**What is expected:** From the records, pick out and copy each line containing "depth".

**Data for this exercise:**
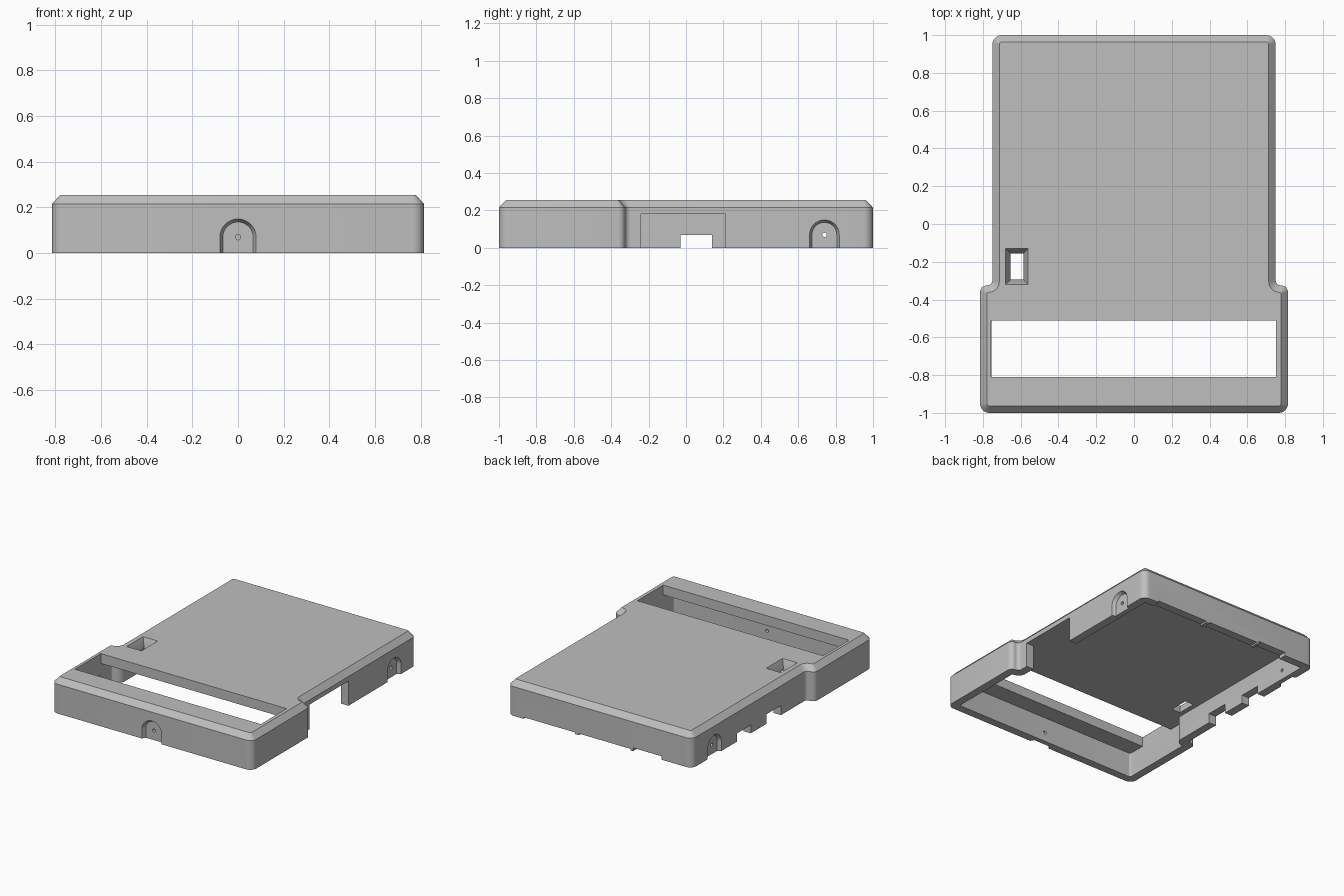
import bpy
import bmesh
import math
from mathutils import Vector

cube = bpy.data.objects.get("Cube")
if cube:
    bpy.data.objects.remove(cube, do_unlink=True)

grey = bpy.data.materials.new("plain grey")
grey.use_nodes = True
COLOUR = (0.52, 0.52, 0.52, 1)
grey.diffuse_color = COLOUR
grey.node_tree.nodes["Principled BSDF"].inputs["Base Color"].default_value = COLOUR


def loft(name, rings):
    """Closed solid through rings of equal point count."""
    bm = bmesh.new()
    loops = [[bm.verts.new(p) for p in ring] for ring in rings]
    for a, b in zip(loops, loops[1:]):
        for i in range(len(a)):
            j = (i + 1) % len(a)
            bm.faces.new((a[i], a[j], b[j], b[i]))
    bm.faces.new(loops[0][::-1])
    bm.faces.new(loops[-1])
    bmesh.ops.recalc_face_normals(bm, faces=bm.faces)
    mesh = bpy.data.meshes.new(name)
    bm.to_mesh(mesh)
    bm.free()
    mesh.materials.append(grey)
    obj = bpy.data.objects.new(name, mesh)
    bpy.context.collection.objects.link(obj)
    return obj


def outline(inset, steps=8):
    """Stepped case outline with rounded corners, moved inward by inset."""
    wide, narrow = 0.815 - inset, 0.75 - inset
    front, step, back = -1 + inset, -0.325 - inset, 1 - inset
    shoulder = max(0.036 - inset, 0.006)
    corner = max(0.05 - inset, 0.012)
    half = [(wide, front, corner), (wide, step, shoulder),
            (narrow, step, 0.064 - shoulder), (narrow, back, corner)]
    pts = half + [(-x, y, r) for x, y, r in reversed(half)]
    loop = []
    for i, (x, y, r) in enumerate(pts):
        p = Vector((x, y))
        to_prev = (Vector(pts[i - 1][:2]) - p).normalized()
        to_next = (Vector(pts[(i + 1) % len(pts)][:2]) - p).normalized()
        centre = p + r * (to_prev + to_next)
        for k in range(steps + 1):
            t = math.pi / 2 * k / steps
            loop.append(centre - r * (to_next * math.cos(t) + to_prev * math.sin(t)))
    return loop


def level(loop, z):
    return [(p[0], p[1], z) for p in loop]


def rect(x0, x1, y0, y1):
    return [(x0, y0), (x1, y0), (x1, y1), (x0, y1)]


def cut(obj, cutter):
    cutter.hide_render = True
    mod = obj.modifiers.new("cut", "BOOLEAN")
    mod.operation, mod.solver, mod.object = "DIFFERENCE", "EXACT", cutter
    bpy.context.view_layer.objects.active = obj
    bpy.ops.object.modifier_apply(modifier=mod.name)
    bpy.data.objects.remove(cutter, do_unlink=True)


def box_cut(obj, x0, x1, y0, y1, z0, z1):
    r = rect(x0, x1, y0, y1)
    cut(obj, loft("box_cutter", [level(r, z0), level(r, z1)]))


def on_wall(points, depth, origin, along, inward):
    """Place (side, height) points on a wall, pushed in by depth."""
    return [tuple(origin + along * s + inward * depth + Vector((0, 0, h)))
            for s, h in points]


def arch(radius):
    curve = [(radius * math.cos(math.pi * k / 20), 0.07 + radius * math.sin(math.pi * k / 20))
             for k in range(21)]
    return [(radius, -0.05)] + curve + [(-radius, -0.05)]


def circle(radius):
    return [(radius * math.cos(math.tau * k / 16), 0.07 + radius * math.sin(math.tau * k / 16))
            for k in range(16)]


# Outer body with chamfered top edge, hollowed from below
case = loft("case_lid", [level(outline(0), 0), level(outline(0), 0.215),
                         level(outline(0.037), 0.255)])
cut(case, loft("hollow_cutter", [level(outline(0.06), -0.1), level(outline(0.06), 0.183)]))

# Wide display slot and tapered button opening in the top
box_cut(case, -0.757, 0.752, -0.81, -0.51, 0.1, 0.4)
cut(case, loft("button_cutter", [level(rect(-0.655, -0.585, -0.295, -0.155), 0.1),
                                 level(rect(-0.655, -0.585, -0.295, -0.155), 0.2),
                                 level(rect(-0.68, -0.56, -0.32, -0.13), 0.256)]))

# Large side opening and smaller connector notches
box_cut(case, 0.6, 0.9, -0.24, 0.21, -0.1, 0.181)
for y0, y1, top in ((-0.03, 0.14, 0.07), (0.32, 0.48, 0.06)):
    box_cut(case, -0.9, -0.6, y0, y1, -0.1, top)

# Shallow clearances under the back wall
for x0, x1, top in ((0.2, 0.62, 0.012), (-0.25, 0.17, 0.012), (-0.5, -0.27, 0.025)):
    box_cut(case, x0, x1, 0.9, 1.1, -0.1, top)

# Arched screw recesses with pin holes on the front and both sides
X, Y = Vector((1, 0, 0)), Vector((0, 1, 0))
for origin, along, inward in ((-Y, X, Y), (0.75 * X + 0.74 * Y, Y, -X),
                              (-0.75 * X + 0.74 * Y, Y, X)):
    cut(case, loft("arch_cutter", [on_wall(arch(r), d, origin, along, inward)
                                   for r, d in ((0.08, -0.001), (0.066, 0.025))]))
    cut(case, loft("pin_cutter", [on_wall(circle(0.012), d, origin, along, inward)
                                  for d in (-0.05, 0.1)]))

# Smooth the rounded corners, keep hard edges crisp
bpy.ops.object.select_all(action="DESELECT")
case.select_set(True)
bpy.context.view_layer.objects.active = case
bpy.ops.object.shade_smooth_by_angle(angle=math.radians(30))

**Result:**
def on_wall(points, depth, origin, along, inward):
    """Place (side, height) points on a wall, pushed in by depth."""
    return [tuple(origin + along * s + inward * depth + Vector((0, 0, h)))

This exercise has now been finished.